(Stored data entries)

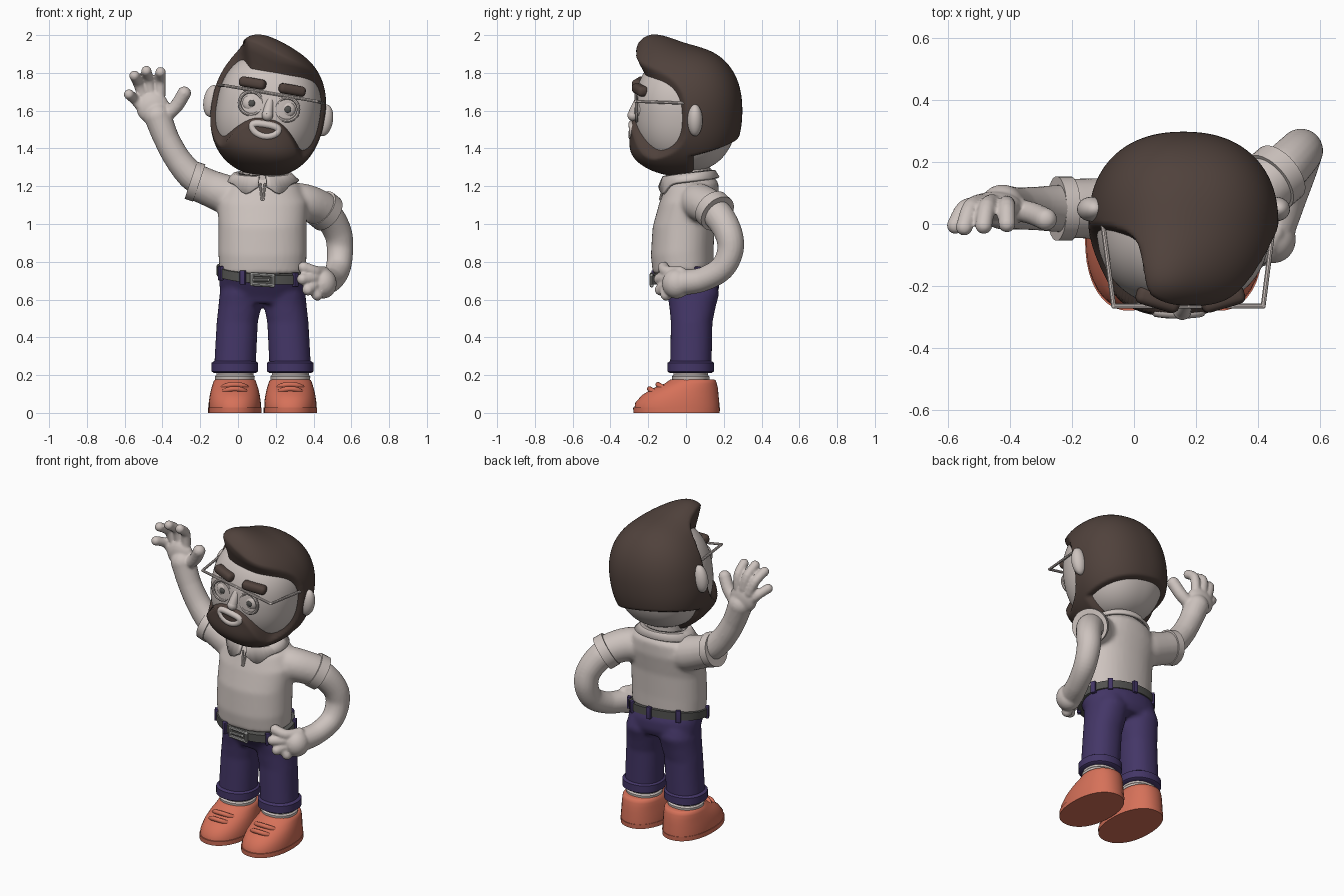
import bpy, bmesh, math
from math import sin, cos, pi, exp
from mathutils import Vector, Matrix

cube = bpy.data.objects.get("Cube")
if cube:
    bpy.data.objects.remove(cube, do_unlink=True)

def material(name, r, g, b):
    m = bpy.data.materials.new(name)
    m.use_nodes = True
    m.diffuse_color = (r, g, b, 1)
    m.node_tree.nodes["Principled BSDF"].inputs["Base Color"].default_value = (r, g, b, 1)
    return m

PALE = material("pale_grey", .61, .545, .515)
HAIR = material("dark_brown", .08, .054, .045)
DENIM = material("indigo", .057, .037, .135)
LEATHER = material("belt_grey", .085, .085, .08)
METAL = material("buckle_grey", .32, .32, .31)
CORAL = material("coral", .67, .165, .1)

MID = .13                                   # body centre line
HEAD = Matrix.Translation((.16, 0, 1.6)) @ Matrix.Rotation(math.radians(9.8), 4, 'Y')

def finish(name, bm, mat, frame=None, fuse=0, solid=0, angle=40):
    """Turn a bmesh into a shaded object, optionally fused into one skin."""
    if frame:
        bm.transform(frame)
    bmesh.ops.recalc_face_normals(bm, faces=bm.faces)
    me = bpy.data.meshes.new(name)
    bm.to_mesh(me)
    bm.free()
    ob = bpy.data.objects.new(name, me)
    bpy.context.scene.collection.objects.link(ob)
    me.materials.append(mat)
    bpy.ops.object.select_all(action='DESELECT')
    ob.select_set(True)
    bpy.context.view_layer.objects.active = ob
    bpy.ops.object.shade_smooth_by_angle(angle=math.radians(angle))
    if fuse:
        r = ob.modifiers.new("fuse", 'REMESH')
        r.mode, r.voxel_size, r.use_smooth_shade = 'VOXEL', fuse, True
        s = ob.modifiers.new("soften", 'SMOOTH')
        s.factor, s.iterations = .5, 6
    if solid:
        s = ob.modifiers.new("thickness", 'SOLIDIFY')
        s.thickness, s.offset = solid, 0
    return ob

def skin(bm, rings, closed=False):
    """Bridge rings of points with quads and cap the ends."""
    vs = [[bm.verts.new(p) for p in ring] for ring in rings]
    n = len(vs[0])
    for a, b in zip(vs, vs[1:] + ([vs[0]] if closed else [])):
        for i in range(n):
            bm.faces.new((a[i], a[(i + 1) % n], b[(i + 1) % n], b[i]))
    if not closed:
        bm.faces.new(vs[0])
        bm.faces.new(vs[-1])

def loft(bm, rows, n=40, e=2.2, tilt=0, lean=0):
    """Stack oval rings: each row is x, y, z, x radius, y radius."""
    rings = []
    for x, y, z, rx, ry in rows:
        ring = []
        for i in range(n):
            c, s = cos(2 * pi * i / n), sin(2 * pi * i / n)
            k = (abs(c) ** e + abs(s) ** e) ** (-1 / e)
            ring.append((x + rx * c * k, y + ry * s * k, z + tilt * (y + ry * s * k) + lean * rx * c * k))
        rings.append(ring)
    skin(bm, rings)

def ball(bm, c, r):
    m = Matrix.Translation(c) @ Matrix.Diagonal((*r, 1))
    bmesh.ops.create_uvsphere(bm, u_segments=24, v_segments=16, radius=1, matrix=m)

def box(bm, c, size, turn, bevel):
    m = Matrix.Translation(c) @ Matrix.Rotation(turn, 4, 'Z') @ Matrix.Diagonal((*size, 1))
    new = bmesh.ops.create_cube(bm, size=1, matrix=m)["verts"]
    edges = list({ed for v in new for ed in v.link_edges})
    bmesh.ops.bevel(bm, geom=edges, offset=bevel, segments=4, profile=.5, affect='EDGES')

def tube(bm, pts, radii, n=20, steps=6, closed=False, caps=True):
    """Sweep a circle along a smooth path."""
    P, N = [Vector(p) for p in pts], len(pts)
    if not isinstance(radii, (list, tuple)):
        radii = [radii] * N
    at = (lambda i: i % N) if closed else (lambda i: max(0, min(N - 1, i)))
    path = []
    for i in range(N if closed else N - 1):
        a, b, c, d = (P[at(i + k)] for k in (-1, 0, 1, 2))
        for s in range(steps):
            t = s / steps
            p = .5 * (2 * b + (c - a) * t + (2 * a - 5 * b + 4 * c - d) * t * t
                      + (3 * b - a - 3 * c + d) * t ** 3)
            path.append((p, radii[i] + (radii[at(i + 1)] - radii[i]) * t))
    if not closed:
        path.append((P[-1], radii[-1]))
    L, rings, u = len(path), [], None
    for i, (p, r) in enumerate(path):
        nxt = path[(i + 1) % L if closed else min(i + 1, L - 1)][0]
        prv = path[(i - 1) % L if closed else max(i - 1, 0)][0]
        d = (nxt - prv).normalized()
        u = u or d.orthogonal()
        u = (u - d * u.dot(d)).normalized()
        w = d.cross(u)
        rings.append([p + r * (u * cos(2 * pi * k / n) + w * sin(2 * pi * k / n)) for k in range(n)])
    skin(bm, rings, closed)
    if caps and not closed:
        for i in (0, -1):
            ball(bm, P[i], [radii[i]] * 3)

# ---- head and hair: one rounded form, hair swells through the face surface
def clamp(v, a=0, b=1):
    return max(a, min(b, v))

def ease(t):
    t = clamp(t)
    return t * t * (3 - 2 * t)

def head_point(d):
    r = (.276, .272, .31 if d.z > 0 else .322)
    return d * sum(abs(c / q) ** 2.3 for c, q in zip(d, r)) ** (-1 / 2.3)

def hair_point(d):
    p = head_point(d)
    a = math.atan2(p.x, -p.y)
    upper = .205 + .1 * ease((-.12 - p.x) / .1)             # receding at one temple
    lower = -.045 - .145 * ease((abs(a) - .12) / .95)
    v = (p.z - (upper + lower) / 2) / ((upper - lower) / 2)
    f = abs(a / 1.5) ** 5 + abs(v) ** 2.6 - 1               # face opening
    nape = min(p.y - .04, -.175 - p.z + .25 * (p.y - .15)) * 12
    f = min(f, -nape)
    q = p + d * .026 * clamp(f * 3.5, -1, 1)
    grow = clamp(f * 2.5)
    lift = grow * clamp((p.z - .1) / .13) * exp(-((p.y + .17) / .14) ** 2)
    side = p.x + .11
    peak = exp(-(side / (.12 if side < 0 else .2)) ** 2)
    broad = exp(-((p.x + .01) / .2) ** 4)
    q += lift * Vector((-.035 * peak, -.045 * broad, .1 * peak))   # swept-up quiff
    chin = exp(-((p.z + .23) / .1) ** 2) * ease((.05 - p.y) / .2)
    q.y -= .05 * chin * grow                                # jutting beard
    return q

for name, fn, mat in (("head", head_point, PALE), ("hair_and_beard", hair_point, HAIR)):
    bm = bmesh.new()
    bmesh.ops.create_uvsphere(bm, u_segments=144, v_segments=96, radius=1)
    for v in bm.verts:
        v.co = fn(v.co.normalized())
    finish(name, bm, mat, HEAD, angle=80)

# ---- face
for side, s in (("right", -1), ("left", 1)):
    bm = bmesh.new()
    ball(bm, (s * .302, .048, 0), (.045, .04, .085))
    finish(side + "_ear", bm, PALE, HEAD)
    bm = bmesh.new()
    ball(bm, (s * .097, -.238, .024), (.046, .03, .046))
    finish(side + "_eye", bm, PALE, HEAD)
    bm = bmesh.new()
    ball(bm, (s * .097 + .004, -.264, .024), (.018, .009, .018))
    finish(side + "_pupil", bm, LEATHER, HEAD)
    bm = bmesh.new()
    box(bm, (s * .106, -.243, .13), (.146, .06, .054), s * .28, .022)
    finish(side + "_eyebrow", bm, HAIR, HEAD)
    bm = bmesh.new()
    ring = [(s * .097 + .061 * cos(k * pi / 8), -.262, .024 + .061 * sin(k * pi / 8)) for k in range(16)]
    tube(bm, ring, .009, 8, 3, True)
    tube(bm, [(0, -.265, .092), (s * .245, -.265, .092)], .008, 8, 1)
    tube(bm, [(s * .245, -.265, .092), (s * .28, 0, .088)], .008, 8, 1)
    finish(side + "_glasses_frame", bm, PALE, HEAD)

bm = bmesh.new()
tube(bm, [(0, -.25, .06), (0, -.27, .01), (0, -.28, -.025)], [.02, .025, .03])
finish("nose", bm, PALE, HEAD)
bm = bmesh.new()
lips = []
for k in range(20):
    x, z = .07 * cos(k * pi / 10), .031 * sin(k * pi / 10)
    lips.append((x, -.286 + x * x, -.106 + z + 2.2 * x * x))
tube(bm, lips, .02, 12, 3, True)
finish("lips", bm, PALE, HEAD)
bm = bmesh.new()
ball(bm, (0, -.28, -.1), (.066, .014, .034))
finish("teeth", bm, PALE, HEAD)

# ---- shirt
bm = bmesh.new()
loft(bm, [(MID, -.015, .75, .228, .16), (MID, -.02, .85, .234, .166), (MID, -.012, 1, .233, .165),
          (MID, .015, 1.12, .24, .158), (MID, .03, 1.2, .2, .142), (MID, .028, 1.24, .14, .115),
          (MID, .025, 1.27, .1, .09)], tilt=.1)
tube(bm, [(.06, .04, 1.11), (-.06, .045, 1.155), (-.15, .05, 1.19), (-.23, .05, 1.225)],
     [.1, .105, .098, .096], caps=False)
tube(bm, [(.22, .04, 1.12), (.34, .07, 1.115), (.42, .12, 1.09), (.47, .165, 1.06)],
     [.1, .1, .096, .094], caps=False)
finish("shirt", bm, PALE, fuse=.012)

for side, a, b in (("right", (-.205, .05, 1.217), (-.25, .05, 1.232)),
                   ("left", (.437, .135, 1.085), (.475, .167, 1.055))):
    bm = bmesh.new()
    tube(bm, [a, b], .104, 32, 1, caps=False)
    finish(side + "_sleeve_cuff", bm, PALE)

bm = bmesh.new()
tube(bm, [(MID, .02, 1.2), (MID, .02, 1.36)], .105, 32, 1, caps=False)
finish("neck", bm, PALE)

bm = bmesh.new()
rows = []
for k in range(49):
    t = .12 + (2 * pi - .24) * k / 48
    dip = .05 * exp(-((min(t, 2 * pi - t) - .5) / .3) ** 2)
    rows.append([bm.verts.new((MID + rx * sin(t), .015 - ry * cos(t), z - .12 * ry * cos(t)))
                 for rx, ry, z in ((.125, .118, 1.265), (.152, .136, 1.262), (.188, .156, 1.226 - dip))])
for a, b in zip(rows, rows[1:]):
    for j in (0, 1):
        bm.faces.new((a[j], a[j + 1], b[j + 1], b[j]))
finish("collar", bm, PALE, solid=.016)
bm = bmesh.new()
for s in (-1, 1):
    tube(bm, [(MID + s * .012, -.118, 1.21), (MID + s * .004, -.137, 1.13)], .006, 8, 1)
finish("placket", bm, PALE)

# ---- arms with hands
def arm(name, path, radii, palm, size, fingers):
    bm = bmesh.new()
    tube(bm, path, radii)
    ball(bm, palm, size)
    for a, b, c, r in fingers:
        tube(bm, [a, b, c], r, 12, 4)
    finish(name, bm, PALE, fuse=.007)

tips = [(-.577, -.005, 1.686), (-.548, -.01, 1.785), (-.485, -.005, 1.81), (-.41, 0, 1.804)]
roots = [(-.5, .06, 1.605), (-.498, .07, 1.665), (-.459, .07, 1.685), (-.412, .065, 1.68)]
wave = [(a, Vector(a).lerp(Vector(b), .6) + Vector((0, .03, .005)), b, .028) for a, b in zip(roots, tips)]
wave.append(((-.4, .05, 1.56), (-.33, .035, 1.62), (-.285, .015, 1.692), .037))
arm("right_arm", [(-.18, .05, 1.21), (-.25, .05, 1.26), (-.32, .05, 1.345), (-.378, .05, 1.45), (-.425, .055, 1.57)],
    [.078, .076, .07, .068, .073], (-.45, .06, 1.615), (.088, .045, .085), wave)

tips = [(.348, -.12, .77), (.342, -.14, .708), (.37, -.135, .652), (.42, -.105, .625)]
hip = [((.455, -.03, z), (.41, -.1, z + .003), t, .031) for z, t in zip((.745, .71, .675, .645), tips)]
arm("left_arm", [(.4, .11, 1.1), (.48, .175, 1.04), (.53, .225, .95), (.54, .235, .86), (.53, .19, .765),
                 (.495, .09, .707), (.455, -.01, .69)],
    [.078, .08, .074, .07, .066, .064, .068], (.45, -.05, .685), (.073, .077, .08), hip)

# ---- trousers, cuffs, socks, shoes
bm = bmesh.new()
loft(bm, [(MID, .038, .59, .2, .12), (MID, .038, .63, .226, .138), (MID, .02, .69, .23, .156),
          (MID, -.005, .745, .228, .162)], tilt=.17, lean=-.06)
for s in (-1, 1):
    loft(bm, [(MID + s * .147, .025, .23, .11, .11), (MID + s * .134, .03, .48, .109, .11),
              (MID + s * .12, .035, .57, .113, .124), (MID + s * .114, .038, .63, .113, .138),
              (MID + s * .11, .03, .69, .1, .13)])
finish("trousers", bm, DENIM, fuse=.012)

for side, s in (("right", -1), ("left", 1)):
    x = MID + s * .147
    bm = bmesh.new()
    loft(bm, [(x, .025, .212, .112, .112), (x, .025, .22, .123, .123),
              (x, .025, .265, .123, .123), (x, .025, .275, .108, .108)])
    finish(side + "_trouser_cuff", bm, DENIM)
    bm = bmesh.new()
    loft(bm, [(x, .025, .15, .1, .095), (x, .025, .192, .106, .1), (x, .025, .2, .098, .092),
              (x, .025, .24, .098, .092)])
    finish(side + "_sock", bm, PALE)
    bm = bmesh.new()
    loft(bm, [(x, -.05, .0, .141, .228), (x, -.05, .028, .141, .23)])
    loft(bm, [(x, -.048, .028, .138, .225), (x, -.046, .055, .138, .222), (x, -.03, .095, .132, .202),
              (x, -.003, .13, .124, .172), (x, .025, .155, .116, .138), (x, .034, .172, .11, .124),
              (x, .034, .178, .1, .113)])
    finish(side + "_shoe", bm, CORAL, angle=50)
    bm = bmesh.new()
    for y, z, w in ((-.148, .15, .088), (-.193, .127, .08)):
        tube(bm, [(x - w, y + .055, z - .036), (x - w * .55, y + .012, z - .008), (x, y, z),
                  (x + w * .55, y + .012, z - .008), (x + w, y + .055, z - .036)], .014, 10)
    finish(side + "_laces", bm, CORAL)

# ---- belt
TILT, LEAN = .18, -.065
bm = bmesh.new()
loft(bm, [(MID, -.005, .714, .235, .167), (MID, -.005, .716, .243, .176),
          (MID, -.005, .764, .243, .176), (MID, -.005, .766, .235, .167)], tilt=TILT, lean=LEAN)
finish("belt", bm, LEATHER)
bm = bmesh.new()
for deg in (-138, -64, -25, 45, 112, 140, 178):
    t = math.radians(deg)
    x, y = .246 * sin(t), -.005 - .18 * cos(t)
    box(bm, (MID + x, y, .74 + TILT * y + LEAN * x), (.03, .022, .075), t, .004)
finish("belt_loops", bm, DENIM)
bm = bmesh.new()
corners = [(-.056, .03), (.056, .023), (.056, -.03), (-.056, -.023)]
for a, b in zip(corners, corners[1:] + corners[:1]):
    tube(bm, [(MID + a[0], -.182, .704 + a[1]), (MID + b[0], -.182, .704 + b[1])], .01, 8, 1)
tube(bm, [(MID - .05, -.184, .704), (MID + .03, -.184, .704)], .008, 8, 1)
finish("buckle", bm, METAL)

:: Task ::
Beginning with the line that has "ob = bpy.data.objects.new(name, me)" and ending with the line that has "n = len(vs[0])", set down the lines above exactly and include no others.

:: Answer section ::
    ob = bpy.data.objects.new(name, me)
    bpy.context.scene.collection.objects.link(ob)
    me.materials.append(mat)
    bpy.ops.object.select_all(action='DESELECT')
    ob.select_set(True)
    bpy.context.view_layer.objects.active = ob
    bpy.ops.object.shade_smooth_by_angle(angle=math.radians(angle))
    if fuse:
        r = ob.modifiers.new("fuse", 'REMESH')
        r.mode, r.voxel_size, r.use_smooth_shade = 'VOXEL', fuse, True
        s = ob.modifiers.new("soften", 'SMOOTH')
        s.factor, s.iterations = .5, 6
    if solid:
        s = ob.modifiers.new("thickness", 'SOLIDIFY')
        s.thickness, s.offset = solid, 0
    return ob

def skin(bm, rings, closed=False):
    """Bridge rings of points with quads and cap the ends."""
    vs = [[bm.verts.new(p) for p in ring] for ring in rings]
    n = len(vs[0])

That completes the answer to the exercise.